Low Cost Driving Simulation for Research, Training and Screening Applications

Interactive driving simulation is attractive for a variety of applications, including screening, training and licensing, due to considerations of safety, control and repeatability. However, widespread dissemination of these applications will require modest cost simulator systems. Low cost simulation is possible given the application of PC level technology, which is capable of providing reasonable fidelity in visual, auditory and control feel cuing. This paper describes a PC based simulation with high fidelity vehicle dynamics, which provides an easily programmable visual data base and performance measurement system, and good fidelity auditory and steering torque feel cuing. This simulation has been used in a variety of applications including screening truck drivers for the effects of fatigue, research on real time monitoring for driver drowsiness and measurement of the interference effect of in-vehicle IVHS tasks on driving performance.
Technical Paper

A Human Factors Study of Driver Reaction to In-Vehicle Navigation Systems

This paper describes a laboratory simulation study of driver reaction to in-vehicle navigation systems. The study included a pre-test questionnaire on demographic background and commuting behavior, simulation testing of navigation decision making, and a post-test questionnaire on navigation behavior and reactions to in-vehicle navigation systems and the laboratory simulation. A total of 277 subjects, both male and female, were employed over a wide range of ages. Test subjects were assigned to one of four navigation system groups or a no-system control group for the purpose of comparing system performance. The simulation task required subjects to experience a commuting ‘drive’ on a Southern California freeway route and minimize trip time by diverting off the main route to avoid congestion.

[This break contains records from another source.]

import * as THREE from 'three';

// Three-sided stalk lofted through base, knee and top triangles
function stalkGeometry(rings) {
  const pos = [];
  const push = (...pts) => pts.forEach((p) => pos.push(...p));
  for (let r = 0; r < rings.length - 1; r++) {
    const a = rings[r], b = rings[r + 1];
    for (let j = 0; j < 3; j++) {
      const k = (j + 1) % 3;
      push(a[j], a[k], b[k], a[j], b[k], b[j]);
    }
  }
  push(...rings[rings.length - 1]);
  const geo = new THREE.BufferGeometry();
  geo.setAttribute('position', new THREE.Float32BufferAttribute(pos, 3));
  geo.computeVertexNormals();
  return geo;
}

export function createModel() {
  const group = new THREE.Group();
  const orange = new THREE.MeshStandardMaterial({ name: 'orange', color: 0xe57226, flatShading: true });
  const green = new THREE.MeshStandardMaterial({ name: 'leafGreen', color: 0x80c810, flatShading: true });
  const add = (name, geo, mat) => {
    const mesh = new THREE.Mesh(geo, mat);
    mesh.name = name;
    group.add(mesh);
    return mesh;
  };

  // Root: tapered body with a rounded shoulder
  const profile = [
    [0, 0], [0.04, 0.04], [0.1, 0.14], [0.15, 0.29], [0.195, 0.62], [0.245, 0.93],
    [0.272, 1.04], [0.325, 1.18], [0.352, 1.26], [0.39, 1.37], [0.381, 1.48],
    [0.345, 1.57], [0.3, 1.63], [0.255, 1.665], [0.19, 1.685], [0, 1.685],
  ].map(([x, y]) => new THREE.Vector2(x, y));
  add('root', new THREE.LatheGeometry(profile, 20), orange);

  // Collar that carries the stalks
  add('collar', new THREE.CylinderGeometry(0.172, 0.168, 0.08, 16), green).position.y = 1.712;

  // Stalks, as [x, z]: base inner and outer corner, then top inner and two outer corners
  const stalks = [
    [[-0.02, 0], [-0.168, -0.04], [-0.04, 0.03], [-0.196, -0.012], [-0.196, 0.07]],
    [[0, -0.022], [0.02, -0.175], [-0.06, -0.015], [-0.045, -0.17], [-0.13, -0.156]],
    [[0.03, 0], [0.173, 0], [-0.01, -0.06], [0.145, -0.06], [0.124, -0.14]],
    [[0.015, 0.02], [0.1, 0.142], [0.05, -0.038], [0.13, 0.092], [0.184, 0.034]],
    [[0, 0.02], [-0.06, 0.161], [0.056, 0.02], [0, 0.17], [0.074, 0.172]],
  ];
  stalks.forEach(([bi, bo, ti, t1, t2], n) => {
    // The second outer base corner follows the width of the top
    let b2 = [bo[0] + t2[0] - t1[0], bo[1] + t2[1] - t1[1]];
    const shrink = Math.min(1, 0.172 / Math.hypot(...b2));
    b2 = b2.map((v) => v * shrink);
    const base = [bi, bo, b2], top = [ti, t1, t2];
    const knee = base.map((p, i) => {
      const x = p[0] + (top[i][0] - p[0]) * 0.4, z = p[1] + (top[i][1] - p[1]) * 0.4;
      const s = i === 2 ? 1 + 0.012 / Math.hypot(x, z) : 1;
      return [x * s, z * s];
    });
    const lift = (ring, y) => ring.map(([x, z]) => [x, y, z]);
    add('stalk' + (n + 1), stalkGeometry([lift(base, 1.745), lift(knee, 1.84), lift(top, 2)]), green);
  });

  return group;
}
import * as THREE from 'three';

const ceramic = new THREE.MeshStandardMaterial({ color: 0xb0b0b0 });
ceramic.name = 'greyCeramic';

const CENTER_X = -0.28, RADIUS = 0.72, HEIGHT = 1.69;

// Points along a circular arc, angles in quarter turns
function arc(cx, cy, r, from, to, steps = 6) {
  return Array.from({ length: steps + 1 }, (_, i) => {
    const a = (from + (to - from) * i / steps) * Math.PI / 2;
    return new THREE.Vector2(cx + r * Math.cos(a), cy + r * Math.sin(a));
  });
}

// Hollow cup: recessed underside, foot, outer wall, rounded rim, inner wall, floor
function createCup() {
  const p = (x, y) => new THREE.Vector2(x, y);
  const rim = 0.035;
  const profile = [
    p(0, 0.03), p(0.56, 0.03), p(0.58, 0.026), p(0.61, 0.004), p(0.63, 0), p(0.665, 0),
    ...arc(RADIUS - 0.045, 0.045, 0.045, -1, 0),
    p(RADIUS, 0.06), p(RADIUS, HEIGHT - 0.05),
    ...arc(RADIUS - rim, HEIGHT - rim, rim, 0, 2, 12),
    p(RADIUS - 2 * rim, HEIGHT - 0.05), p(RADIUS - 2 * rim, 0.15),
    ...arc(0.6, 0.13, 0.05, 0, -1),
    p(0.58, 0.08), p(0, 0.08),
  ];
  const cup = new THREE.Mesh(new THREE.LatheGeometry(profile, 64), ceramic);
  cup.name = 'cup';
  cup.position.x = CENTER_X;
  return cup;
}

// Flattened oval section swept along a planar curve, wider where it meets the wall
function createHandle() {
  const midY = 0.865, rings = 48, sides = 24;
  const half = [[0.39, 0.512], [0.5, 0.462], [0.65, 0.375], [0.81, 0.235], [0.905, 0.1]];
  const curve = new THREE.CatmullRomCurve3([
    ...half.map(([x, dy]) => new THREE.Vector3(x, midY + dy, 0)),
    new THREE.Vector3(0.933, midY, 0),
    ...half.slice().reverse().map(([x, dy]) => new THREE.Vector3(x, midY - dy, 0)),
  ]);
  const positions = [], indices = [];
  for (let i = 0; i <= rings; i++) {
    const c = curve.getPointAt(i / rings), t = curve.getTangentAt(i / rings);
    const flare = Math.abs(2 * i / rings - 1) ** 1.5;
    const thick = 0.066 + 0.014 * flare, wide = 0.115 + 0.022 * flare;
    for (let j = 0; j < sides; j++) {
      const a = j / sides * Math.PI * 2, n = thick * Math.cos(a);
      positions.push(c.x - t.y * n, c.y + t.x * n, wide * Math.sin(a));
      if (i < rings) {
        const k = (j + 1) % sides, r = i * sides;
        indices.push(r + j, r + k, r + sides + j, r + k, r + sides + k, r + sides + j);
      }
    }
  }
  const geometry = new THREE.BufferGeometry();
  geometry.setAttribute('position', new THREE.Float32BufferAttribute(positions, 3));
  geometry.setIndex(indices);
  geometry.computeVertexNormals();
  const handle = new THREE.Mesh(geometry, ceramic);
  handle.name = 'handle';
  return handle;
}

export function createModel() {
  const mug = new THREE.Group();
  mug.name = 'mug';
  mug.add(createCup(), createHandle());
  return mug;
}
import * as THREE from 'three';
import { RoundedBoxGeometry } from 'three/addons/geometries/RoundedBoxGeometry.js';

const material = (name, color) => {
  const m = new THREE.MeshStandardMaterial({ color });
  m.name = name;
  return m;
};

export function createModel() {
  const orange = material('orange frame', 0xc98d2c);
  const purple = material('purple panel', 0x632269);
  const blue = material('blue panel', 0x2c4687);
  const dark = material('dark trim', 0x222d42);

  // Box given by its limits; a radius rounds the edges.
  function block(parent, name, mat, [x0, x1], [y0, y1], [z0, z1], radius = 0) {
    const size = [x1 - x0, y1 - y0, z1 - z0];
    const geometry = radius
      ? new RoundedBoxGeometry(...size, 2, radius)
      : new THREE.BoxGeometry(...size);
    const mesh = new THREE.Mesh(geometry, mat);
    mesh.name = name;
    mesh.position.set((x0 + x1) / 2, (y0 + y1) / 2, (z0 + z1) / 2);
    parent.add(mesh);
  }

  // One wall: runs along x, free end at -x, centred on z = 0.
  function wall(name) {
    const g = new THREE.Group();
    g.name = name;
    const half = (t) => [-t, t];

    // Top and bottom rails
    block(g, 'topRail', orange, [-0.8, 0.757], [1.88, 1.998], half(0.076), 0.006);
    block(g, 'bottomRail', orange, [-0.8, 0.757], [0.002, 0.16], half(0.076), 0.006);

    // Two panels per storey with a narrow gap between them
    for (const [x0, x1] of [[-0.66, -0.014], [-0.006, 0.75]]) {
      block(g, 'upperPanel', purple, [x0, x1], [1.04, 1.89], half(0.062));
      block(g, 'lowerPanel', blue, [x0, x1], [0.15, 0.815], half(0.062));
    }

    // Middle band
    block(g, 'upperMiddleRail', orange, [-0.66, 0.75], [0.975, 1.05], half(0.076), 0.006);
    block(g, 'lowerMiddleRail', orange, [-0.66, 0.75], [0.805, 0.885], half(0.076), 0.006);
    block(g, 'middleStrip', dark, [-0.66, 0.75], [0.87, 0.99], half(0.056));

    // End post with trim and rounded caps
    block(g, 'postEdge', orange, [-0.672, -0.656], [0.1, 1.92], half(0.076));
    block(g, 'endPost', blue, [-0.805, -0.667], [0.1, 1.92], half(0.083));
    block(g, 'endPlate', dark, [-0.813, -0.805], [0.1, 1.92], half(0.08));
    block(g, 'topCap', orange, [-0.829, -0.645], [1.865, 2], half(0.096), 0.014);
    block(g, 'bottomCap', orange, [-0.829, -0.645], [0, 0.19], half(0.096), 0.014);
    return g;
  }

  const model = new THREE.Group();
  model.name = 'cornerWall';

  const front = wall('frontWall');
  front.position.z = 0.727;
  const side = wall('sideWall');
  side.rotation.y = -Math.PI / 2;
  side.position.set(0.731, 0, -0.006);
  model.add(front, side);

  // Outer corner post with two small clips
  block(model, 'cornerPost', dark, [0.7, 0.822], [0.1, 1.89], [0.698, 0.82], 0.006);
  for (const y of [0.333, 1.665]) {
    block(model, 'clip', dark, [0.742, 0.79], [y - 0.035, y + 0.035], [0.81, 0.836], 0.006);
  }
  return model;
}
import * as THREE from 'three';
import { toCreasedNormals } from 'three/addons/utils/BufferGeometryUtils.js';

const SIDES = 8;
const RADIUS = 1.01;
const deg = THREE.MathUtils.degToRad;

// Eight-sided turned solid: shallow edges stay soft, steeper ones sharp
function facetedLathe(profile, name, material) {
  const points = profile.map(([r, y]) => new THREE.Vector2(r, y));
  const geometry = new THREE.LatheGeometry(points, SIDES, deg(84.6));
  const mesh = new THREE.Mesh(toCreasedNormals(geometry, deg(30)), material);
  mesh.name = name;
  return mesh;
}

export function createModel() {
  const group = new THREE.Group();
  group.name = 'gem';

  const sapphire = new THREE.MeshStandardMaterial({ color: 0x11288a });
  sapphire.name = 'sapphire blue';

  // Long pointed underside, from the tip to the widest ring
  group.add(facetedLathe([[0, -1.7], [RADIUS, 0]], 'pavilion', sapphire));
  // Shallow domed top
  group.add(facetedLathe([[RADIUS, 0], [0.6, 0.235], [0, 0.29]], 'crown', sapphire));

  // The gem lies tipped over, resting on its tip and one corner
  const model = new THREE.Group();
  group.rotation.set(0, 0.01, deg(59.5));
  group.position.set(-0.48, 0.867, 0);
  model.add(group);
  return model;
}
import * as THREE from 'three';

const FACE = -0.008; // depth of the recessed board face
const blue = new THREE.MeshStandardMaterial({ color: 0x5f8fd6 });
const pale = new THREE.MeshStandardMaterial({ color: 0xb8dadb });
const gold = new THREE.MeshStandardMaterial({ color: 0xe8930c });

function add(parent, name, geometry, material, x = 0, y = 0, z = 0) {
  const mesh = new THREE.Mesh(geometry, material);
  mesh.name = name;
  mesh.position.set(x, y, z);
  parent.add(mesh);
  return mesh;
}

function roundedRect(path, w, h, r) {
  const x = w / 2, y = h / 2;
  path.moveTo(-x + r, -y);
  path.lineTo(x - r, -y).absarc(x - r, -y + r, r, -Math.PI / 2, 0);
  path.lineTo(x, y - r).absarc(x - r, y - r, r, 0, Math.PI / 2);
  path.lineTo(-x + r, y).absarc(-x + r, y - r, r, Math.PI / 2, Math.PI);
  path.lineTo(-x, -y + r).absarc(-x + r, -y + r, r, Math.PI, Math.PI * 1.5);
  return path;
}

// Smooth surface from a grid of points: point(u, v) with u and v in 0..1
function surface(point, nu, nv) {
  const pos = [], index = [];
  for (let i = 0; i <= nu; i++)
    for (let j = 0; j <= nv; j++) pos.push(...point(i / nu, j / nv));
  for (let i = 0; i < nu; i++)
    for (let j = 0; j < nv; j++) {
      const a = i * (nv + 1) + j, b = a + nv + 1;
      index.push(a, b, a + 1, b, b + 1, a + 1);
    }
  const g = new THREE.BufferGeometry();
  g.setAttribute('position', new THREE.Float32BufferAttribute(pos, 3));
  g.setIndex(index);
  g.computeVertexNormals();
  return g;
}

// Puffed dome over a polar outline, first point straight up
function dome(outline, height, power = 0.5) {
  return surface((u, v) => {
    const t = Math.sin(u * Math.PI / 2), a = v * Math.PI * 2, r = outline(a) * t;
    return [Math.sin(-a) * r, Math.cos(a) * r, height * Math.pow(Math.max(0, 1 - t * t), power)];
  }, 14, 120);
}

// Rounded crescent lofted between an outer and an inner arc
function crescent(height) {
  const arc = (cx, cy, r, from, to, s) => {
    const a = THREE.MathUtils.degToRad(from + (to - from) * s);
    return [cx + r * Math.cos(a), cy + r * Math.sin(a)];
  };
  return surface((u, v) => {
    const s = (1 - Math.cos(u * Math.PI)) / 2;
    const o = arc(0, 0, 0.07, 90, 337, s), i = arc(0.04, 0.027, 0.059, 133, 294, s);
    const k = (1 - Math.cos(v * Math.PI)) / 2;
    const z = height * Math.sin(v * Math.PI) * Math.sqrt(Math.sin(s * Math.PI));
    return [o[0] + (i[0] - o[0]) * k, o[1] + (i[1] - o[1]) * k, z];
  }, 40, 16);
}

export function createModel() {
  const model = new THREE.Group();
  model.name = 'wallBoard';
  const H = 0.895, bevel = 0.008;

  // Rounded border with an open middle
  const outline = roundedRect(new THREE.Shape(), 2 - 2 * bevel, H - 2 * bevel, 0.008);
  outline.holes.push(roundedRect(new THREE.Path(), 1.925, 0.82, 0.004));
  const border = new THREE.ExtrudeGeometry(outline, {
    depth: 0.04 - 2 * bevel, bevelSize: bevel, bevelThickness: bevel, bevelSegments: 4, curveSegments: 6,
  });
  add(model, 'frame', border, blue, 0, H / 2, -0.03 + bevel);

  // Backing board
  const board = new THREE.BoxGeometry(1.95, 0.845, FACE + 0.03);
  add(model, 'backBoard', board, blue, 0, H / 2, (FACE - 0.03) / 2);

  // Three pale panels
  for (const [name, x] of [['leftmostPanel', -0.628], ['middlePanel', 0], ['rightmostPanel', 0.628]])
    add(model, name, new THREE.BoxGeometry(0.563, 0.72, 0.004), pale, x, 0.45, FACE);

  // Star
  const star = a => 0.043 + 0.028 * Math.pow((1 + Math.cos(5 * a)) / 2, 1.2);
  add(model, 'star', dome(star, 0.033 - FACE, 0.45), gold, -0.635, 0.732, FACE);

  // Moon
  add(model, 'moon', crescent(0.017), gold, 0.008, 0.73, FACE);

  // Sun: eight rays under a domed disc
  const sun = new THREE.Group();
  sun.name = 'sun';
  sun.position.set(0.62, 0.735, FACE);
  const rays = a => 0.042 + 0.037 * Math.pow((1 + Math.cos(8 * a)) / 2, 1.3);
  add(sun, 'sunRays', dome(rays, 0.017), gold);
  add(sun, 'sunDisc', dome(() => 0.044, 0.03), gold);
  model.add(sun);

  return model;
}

Subjects were given orientation and training on the simulation and their navigation system condition, and were motivated by rewards and penalties to minimize trip time.
Technical Paper

Steady State and Transient Analysis of Ground Vehicle Handling

This paper presents simple linear and non-linear dynamic models and numerical procedures designed to permit efficient vehicle dynamics analysis on microcomputers. Vehicle dynamics are dominated by tire forces and their precursor input variables, and a few inertial and suspension properties. The steady state and dynamic models discussed herein include a comprehensive, unlimited maneuver tire model with relatively simple vehicle suspension kinematics and inertial dynamics to cover the full vehicle maneuvering range from straight running to combined limit cornering and braking or acceleration. An attempt was made to minimize the required tire and vehicle model parameter set and to include easily obtainable parameters. The computer analysis procedures include: A steady state model for determining perturbation side force coefficients, and a stability factor and maneuvering time constant for lateral/directional control.
Technical Paper

Driver Car Following Behavior Under Test Track and Open Road Driving Condition

This paper describes the results of an experiment concerning driver behavior in car following tasks. The motivation for this experiment was a desire to understand typical driver car following behavior as a guide for setting the automatic control characteristics of an ACC (Adaptive Cruise Control) system. Testing was conducted under both test track and open road driving conditions. The results indicate that car following is carried out under much lower bandwidth conditions than typical steering processes. Dynamic analysis shows driver time delay in response to lead vehicle velocity change on the order of several seconds. Typical longitudinal acceleration distributions show standard deviations of less than 0.05 g (acceleration due to gravity).